• _ENTRIES SHOWN_
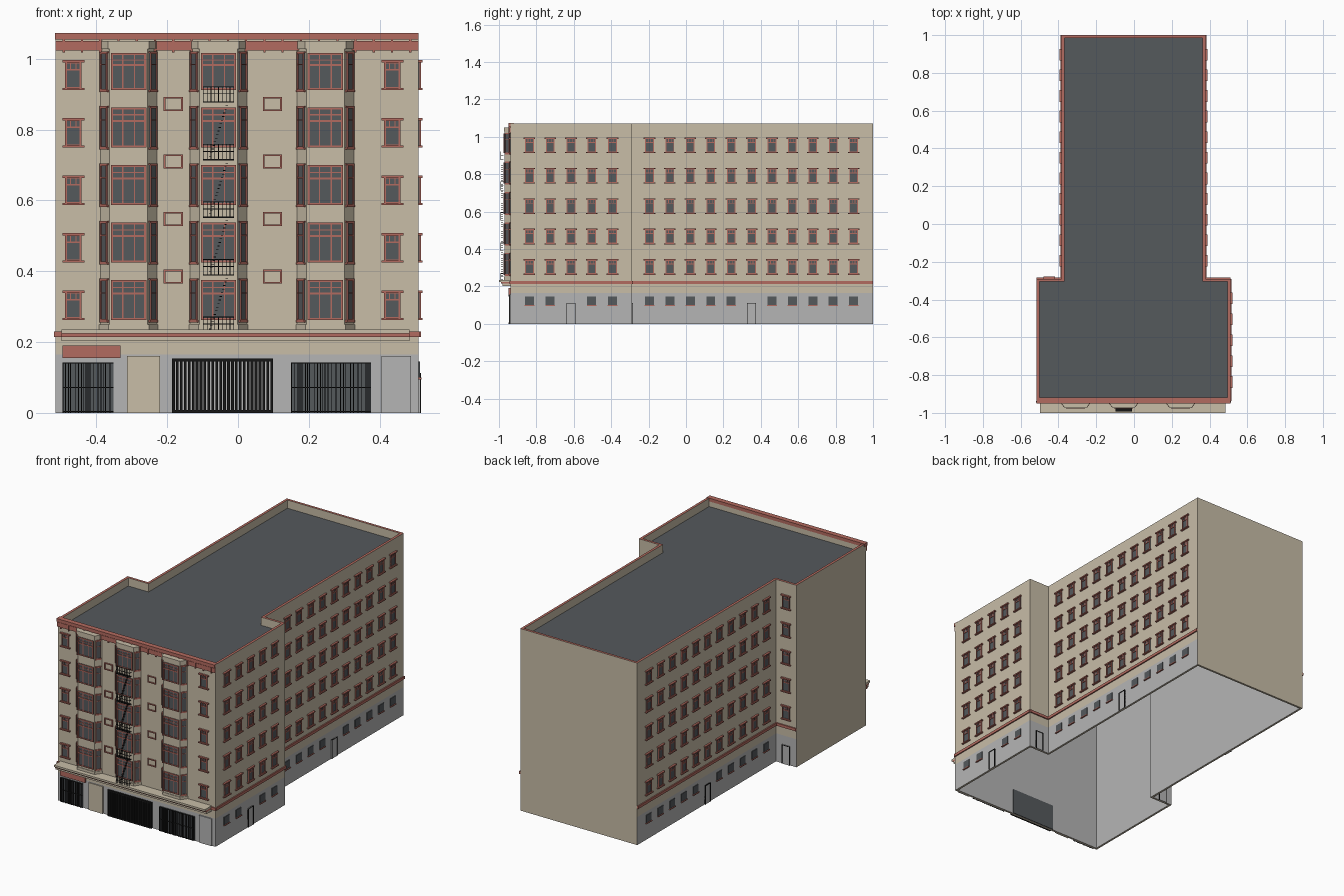
import bpy, bmesh, random
from mathutils import Matrix, Vector

if "Cube" in bpy.data.objects:
    bpy.data.objects.remove(bpy.data.objects["Cube"])
random.seed(4)


def material(name, rgb):
    m = bpy.data.materials.new(name)
    m.use_nodes = True
    m.diffuse_color = (*rgb, 1)
    m.node_tree.nodes["Principled BSDF"].inputs["Base Color"].default_value = (*rgb, 1)
    return m


BEIGE = material("beige stone", (0.58, 0.51, 0.39))
RED = material("brick red", (0.45, 0.145, 0.115))
GREY = material("light grey", (0.46, 0.46, 0.46))
DARK = material("slate grey", (0.09, 0.1, 0.108))
BLACK = material("black iron", (0.008, 0.008, 0.008))

parts = {}


def part(name, mat):
    if name not in parts:
        parts[name] = (bmesh.new(), [mat])
    return parts[name][0]


def wall(x, y, nx, ny):
    """Frame on a wall: u runs to the viewer's right, d points outward."""
    n = Vector((nx, ny, 0)).normalized()
    return Matrix(((-n.y, n.x, 0, x), (n.x, n.y, 0, y), (0, 0, 1, 0), (0, 0, 0, 1)))


def frame(x, y, nx, ny):
    n = Vector((nx, ny, 0)).normalized()
    m = Matrix.Identity(4)
    m.col[0] = (-n.y, n.x, 0, 0)
    m.col[1] = (n.x, n.y, 0, 0)
    m.col[3] = (x, y, 0, 1)
    return m


def box(name, mat, m, u, d, z):
    bm = part(name, mat)
    v = [bm.verts.new(m @ Vector((a, b, c))) for c in z for b in d for a in u]
    for q in ((0, 1, 3, 2), (4, 6, 7, 5), (0, 4, 5, 1), (2, 3, 7, 6), (0, 2, 6, 4), (1, 5, 7, 3)):
        bm.faces.new([v[i] for i in q])


def window(name, m, u, w, z0, z1, bar=0.005, mullions=2, full=False, split=0.33):
    """Glass plate, red frame, transom and small upper panes."""
    a, b, t = u - w / 2, u + w / 2, z1 - (z1 - z0) * split
    box(name + "_glass", DARK, m, (a, b), (0, 0.003), (z0, z1))
    trim = name + "_frame"
    for s in (a, b - bar):
        box(trim, RED, m, (s, s + bar), (0, 0.007), (z0, z1))
    for s in (z0, t, z1 - bar):
        box(trim, RED, m, (a, b), (0, 0.006), (s, s + bar))
    for i in range(mullions):
        c = a + w * (i + 1) / (mullions + 1)
        box(trim, RED, m, (c - bar * .3, c + bar * .3), (0, 0.005), (z0 if full else t, z1))


def sash_window(m, u, z0):
    window("sash", m, u, 0.046, z0 + 0.004, z0 + 0.08)
    box("window_sills", RED, m, (u - .031, u + .031), (0, 0.011), (z0, z0 + .006))
    box("window_lintels", RED, m, (u - .031, u + .031), (0, 0.011), (z0 + .077, z0 + .084))


def door(m, u, h=0.112):
    box("side_doors", GREY, m, (u - .025, u + .025), (0, 0.004), (0, h))
    for a in (u - .025, u + .022):
        box("door_frames", BLACK, m, (a, a + .003), (0, 0.007), (0, h))
    box("door_frames", BLACK, m, (u - .025, u + .025), (0, 0.007), (h - .003, h))


# Building shell: T-shaped outline, raised parapet, open underside
L, R, BL, BR, F, N = -0.515, 0.51, -0.383, 0.378, -0.937, -0.29
OUTLINE = [(L, F), (R, F), (R, N), (BR, N), (BR, 1), (BL, 1), (BL, N), (L, N)]
BLANK = (4, 7)


def ring(bm, inset, z):
    pts = []
    for x, y in OUTLINE:
        pts.append((x - inset * (1 if x > 0 else -1), y + inset * (1 if y == F else -1), z))
    return [bm.verts.new(p) for p in pts]


bm = bmesh.new()
levels = [(.012, 1.0), (.012, 0), (0, 0), (0, .165), (0, 1.07), (.015, 1.07), (.015, 1.022)]
kinds = [2, 0, 2, 0, 1, 0]
rings = [ring(bm, *lv) for lv in levels]
for k, (lo, hi) in enumerate(zip(rings, rings[1:])):
    for i in range(8):
        j = (i + 1) % 8
        f = bm.faces.new((lo[i], lo[j], hi[j], hi[i]))
        f.material_index = 0 if (k == 2 and i in BLANK) else kinds[k]
bm.faces.new(rings[-1]).material_index = 3
bm.faces.new(rings[0][::-1]).material_index = 2
parts["building_shell"] = (bm, [BEIGE, RED, GREY, DARK])

front = frame(0, F, 0, -1)
right_front, right_back = frame(R, 0, 1, 0), frame(BR, 0, 1, 0)
left_back = frame(BL, 0, -1, 0)
notch = frame(0, N, 0, 1)
floors = [0.262 + 0.1625 * i for i in range(5)]

# Side windows, basement windows and doors
front_cols = [-0.837 + 0.111 * i for i in range(5)]
back_cols = [-0.195 + 0.1091 * i for i in range(11)]
for m, cols, door_col, s in ((right_front, front_cols, 2, 1), (right_back, back_cols, 5, 1),
                             (left_back, back_cols, 5, -1)):
    for i, y in enumerate(cols):
        for z in floors:
            sash_window(m, s * y, z)
        if i == door_col:
            door(m, s * y)
        else:
            box("basement_glass", DARK, m, (s * y - .024, s * y + .024), (0, 0.004), (.1, .145))
            box("basement_sills", RED, m, (s * y - .026, s * y + .026), (0, 0.008), (.095, .1))
for z in floors:
    sash_window(notch, 0.449, z)
    for x in (-0.465, 0.436):
        sash_window(front, x, z)
door(notch, 0.449)
door(notch, -0.444)

# Red band above the ground floor
for m, u in ((right_front, (F, N)), (right_back, (N, 1)), (left_back, (-1, -N)),
             (notch, (-R, -BR)), (notch, (-BL, -L)), (front, (L - .004, R + .004))):
    box("red_band", RED, m, u, (0, 0.007), (.214, .23))

# Front ledge and cornice
box("front_ledge", BEIGE, front, (-.498, .484), (0, .063), (.224, .235))
box("ledge_trim", RED, front, (-.498, .484), (0, .052), (.215, .224))
box("front_ledge", BEIGE, front, (-.498, .484), (0, .045), (.203, .215))
box("cornice", RED, front, (L - .002, R), (-.018, .012), (1.054, 1.073))
box("cornice", RED, front, (L, R), (0, .007), (1.024, 1.05))
for i in range(20):
    u = L + 0.02 + i * 0.0515
    box("cornice_brackets", RED, front, (u, u + .006), (0, .011), (1.018, 1.054))

# Three bays with windows on the flat and slanted faces
HALF, FLAT, OUT = 0.08, 0.054, 0.033
for c in (-0.309, -0.055, 0.247):
    for z0, z1, g in ((.225, 1.05, 0), (.235, .25, .003), (1.028, 1.05, .004)):
        bm = part("bay_walls", BEIGE)
        prof = ((-HALF - g, 0), (-FLAT - g, OUT + g), (FLAT + g, OUT + g), (HALF + g, 0))
        lo, hi = [[bm.verts.new((c + x, F - d, z)) for x, d in prof] for z in (z0, z1)]
        bm.faces.new(lo)
        bm.faces.new(hi)
        for i in range(4):
            j = (i + 1) % 4
            bm.faces.new((lo[i], lo[j], hi[j], hi[i]))
    face = frame(c, F - OUT, 0, -1)
    for i, z in enumerate(floors):
        top = z + (0.105 if i == 4 else 0.113)
        window("bay", face, 0, 0.1, z, top, .006, 2, True, .36)
        box("bay_mullions", RED, face, (-.05, .05), (0, .005), (top - .022, top - .019))
        for s in (-1, 1):
            slant = frame(c + s * (HALF + FLAT) / 2, F - OUT / 2, s * OUT, FLAT - HALF)
            window("bay_side", slant, 0, 0.03, z, top, .003, 0)
            box("bay_side_sills", RED, slant, (-.018, .018), (0, .006), (z - .006, z))
            box("bay_side_sills", RED, slant, (-.018, .018), (0, .005), (top, top + .004))

# Square red frames on the wall between bays
for c in (-0.183, 0.097):
    for i in range(4):
        z = 0.365 + 0.1625 * i
        for a in (-.027, .022):
            box("wall_panel_frames", RED, front, (c + a, c + a + .005), (0, .006), (z, z + .04))
        for b in (z, z + .035):
            box("wall_panel_frames", RED, front, (c - .027, c + .027), (0, .006), (b, b + .005))

# Fire escape balconies and stairs
escape = frame(-0.055, F - OUT, 0, -1)
for i in range(5):
    z = 0.226 + 0.1625 * i
    box("escape_platforms", BLACK, escape, (-.044, .044), (.006, .022), (z, z + .003))
    for h in (.024, .044):
        box("escape_rails", BLACK, escape, (-.044, .044), (.02, .022), (z + h, z + h + .002))
        for u in (-.044, .042):
            box("escape_rails", BLACK, escape, (u, u + .002), (.006, .022), (z + h, z + h + .002))
    for k in range(9):
        u = -.044 + k * .01075
        box("escape_rails", BLACK, escape, (u, u + .002), (.02, .022), (z, z + .046))
    for k in range(16 if i < 4 else 0):
        u, h = -.03 + k * .0033, z + k * .0102
        box("escape_treads", BLACK, escape, (u, u + .007), (.008, .018), (h, h + .002))

# Ground floor front: sign, shops, doors and gate
box("sign_panel", RED, front, (-.495, -.332), (0, .012), (.155, .19))
box("entrance_door", BEIGE, front, (-.313, -.22), (0, .006), (0, .16))
box("service_door", GREY, front, (.405, .488), (0, .006), (0, .16))
for a, b in ((-.495, -.352), (.15, .375)):
    box("shop_glass", DARK, front, (a, b), (0, .004), (0, .143))
    for z in (.002, .07, .14):
        box("shop_bars", BLACK, front, (a, b), (.004, .009), (z, z + .003))
    u = a
    while u < b:
        box("shop_bars", BLACK, front, (u, u + .0025), (.004, .009), (0, .143))
        u += random.choice((.006, .009, .013))
for k in range(26):
    u = -.186 + k * .0111
    box("gate_bars", BLACK, front, (u, u + .0075), (0, .01), (0, .153))
for z in (0, .145):
    box("gate_bars", BLACK, front, (-.186, .099), (0, .011), (z, z + .008))
box("gate_back", DARK, front, (-.186, .099), (-.016, -.01), (0.001, .153))

for name, (bm, mats) in parts.items():
    bmesh.ops.recalc_face_normals(bm, faces=bm.faces)
    mesh = bpy.data.meshes.new(name)
    bm.to_mesh(mesh)
    bm.free()
    for m in mats:
        mesh.materials.append(m)
    bpy.context.collection.objects.link(bpy.data.objects.new(name, mesh))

• _YOUR TASK_
Scan the lines above for the word "faces". Return each one that has it.

• _RESPONSE BELOW_
        bm.faces.new([v[i] for i in q])
        f = bm.faces.new((lo[i], lo[j], hi[j], hi[i]))
bm.faces.new(rings[-1]).material_index = 3
bm.faces.new(rings[0][::-1]).material_index = 2
# Three bays with windows on the flat and slanted faces
        bm.faces.new(lo)
        bm.faces.new(hi)
            bm.faces.new((lo[i], lo[j], hi[j], hi[i]))
    bmesh.ops.recalc_face_normals(bm, faces=bm.faces)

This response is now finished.